Assigned task: Go to the line below containing "0.396), (0.333, 0.622)])" and print exactly from there through the line containing "0.9), (0.235, 0.96)]", both included. Print nothing else.

Top of Source material

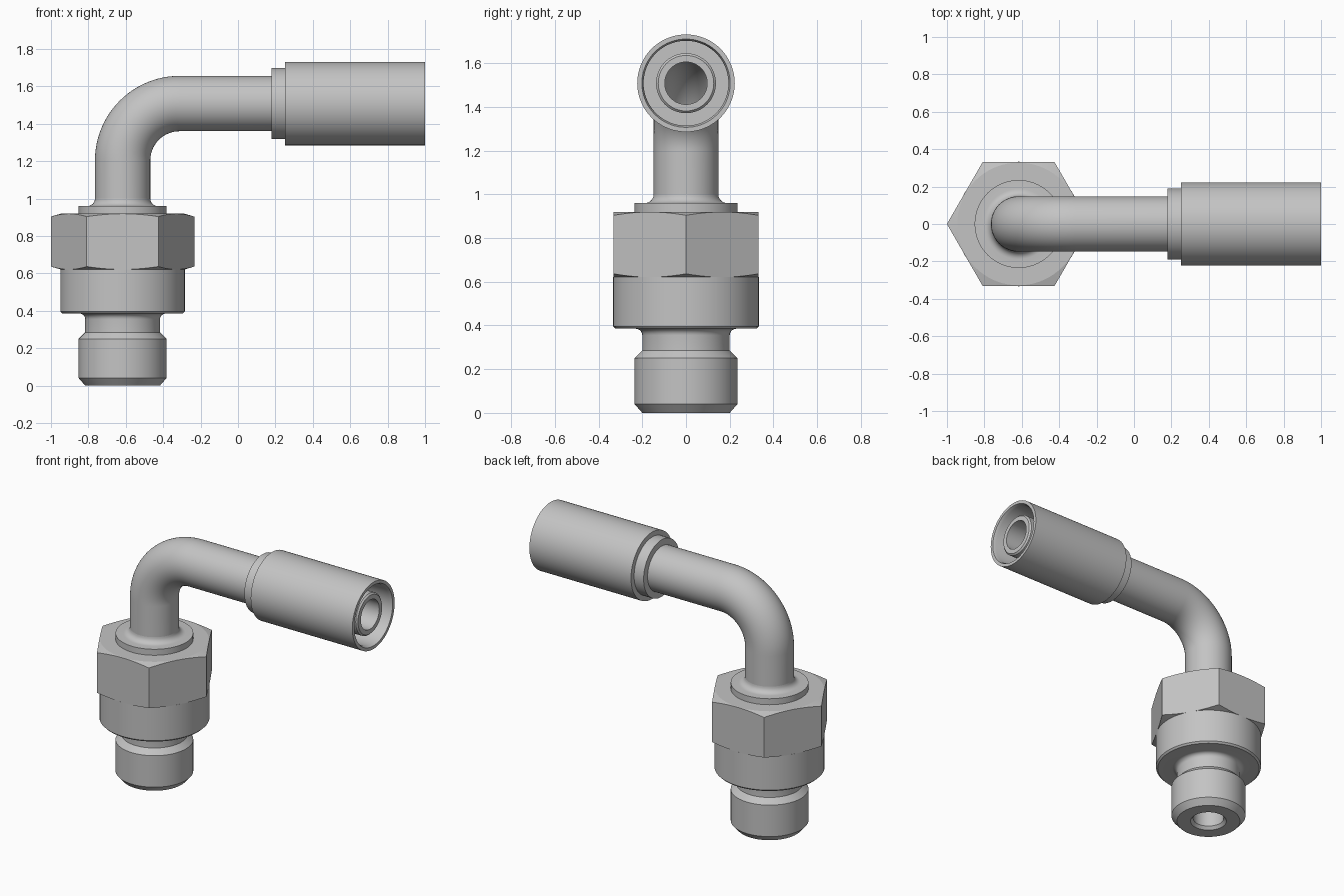
import bpy, bmesh
from math import sin, cos, pi, radians

cube = bpy.data.objects.get("Cube")
if cube:
    bpy.data.objects.remove(cube)

AXIS_X = -0.617      # upright axis
AXIS_Z = 1.508       # horizontal axis
BORE = 0.097
PIPE = 0.148
BEND = 0.305
SEG = 72

steel = bpy.data.materials.new("grey steel")
steel.use_nodes = True
grey = (0.55, 0.55, 0.55, 1)
steel.diffuse_color = grey
steel.node_tree.nodes["Principled BSDF"].inputs["Base Color"].default_value = grey


def build(name, rings, angle=30):
    """Skin a closed loop of vertex rings into one smooth-shaded part."""
    bm = bmesh.new()
    loops = [[bm.verts.new(p) for p in ring] for ring in rings]
    for a, b in zip(loops, loops[1:] + loops[:1]):
        n = len(a)
        for i in range(n):
            j = (i + 1) % n
            bm.faces.new((a[i], a[j], b[j], b[i]))
    bmesh.ops.recalc_face_normals(bm, faces=bm.faces)
    mesh = bpy.data.meshes.new(name)
    bm.to_mesh(mesh)
    bm.free()
    mesh.materials.append(steel)
    obj = bpy.data.objects.new(name, mesh)
    bpy.context.collection.objects.link(obj)
    bpy.ops.object.select_all(action='DESELECT')
    obj.select_set(True)
    bpy.context.view_layer.objects.active = obj
    bpy.ops.object.shade_smooth_by_angle(angle=radians(angle))
    return obj


def ring(x, z, tilt, r):
    """Circle whose normal leans from +z towards +x by tilt."""
    result = []
    for i in range(SEG):
        t = 2 * pi * i / SEG
        u = r * cos(t)
        result.append((x + u * cos(tilt), r * sin(t), z - u * sin(tilt)))
    return result


def upright(name, profile):
    return build(name, [ring(AXIS_X, z, 0, r) for r, z in profile])


def level(name, profile):
    return build(name, [ring(x, AXIS_Z, pi / 2, r) for r, x in profile])


def fillet(r, z, size, start, end, steps=6):
    """Arc points around (r, z) in profile space."""
    angles = [start + (end - start) * i / steps for i in range(steps + 1)]
    return [(r + size * cos(a), z + size * sin(a)) for a in angles]


# Threaded end, undercut neck and round body
upright("threaded_body", [
    (BORE, 0.62), (BORE, 0.02), (0.114, 0), (0.2, 0), (0.235, 0.04),
    (0.235, 0.25), (0.2, 0.285)]
    + fillet(0.23, 0.355, 0.03, pi, pi / 2)
    + [(0.322, 0.385), (0.333, 0.396), (0.333, 0.622)])

# Hexagon nut with chamfered corners
apothem = 0.332
nut_outline = []
for i in range(SEG):
    t = 2 * pi * i / SEG
    off = (t % (pi / 3)) - pi / 6
    nut_outline.append((t, apothem / cos(off)))


def nut_ring(z, r=None, drop=0):
    return [(AXIS_X + (r or h) * cos(t), (r or h) * sin(t),
             z + drop * (h - apothem)) for t, h in nut_outline]


build("hex_nut", [
    nut_ring(0.62, 0.14), nut_ring(0.62, 0.328), nut_ring(0.621, drop=0.3),
    nut_ring(0.919, drop=-0.3), nut_ring(0.92, 0.328), nut_ring(0.92, 0.14)], 12)

# Collar flaring into the pipe
upright("pipe_collar", [(0.14, 0.9), (0.235, 0.9), (0.235, 0.96)]
        + fillet(0.188, 1.0, 0.04, 1.5 * pi, pi) + [(0.14, 1.0)])

# Bent hollow pipe
path = [(AXIS_X, 0.62, 0)]
for i in range(25):
    a = pi / 2 * i / 24
    path.append((AXIS_X + BEND * (1 - cos(a)), AXIS_Z - BEND * (1 - sin(a)), a))
path.append((0.3, AXIS_Z, pi / 2))
build("bent_pipe", [ring(*p, PIPE) for p in path]
      + [ring(*p, BORE) for p in reversed(path)])

# Crimp sleeve with stepped collar and open end
level("crimp_sleeve", [
    (0.14, 0.18), (0.19, 0.18), (0.19, 0.25), (0.223, 0.25), (0.223, 1.0),
    (0.202, 1.0), (0.194, 0.98), (0.194, 0.4), (0.13, 0.4)])

# Inner hose nipple
level("hose_nipple", [
    (BORE, 0.3), (0.137, 0.3), (0.137, 0.965), (0.127, 0.975), (BORE, 0.975)])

Bottom of Source material

Solution:
    + [(0.322, 0.385), (0.333, 0.396), (0.333, 0.622)])

# Hexagon nut with chamfered corners
apothem = 0.332
nut_outline = []
for i in range(SEG):
    t = 2 * pi * i / SEG
    off = (t % (pi / 3)) - pi / 6
    nut_outline.append((t, apothem / cos(off)))


def nut_ring(z, r=None, drop=0):
    return [(AXIS_X + (r or h) * cos(t), (r or h) * sin(t),
             z + drop * (h - apothem)) for t, h in nut_outline]


build("hex_nut", [
    nut_ring(0.62, 0.14), nut_ring(0.62, 0.328), nut_ring(0.621, drop=0.3),
    nut_ring(0.919, drop=-0.3), nut_ring(0.92, 0.328), nut_ring(0.92, 0.14)], 12)

# Collar flaring into the pipe
upright("pipe_collar", [(0.14, 0.9), (0.235, 0.9), (0.235, 0.96)]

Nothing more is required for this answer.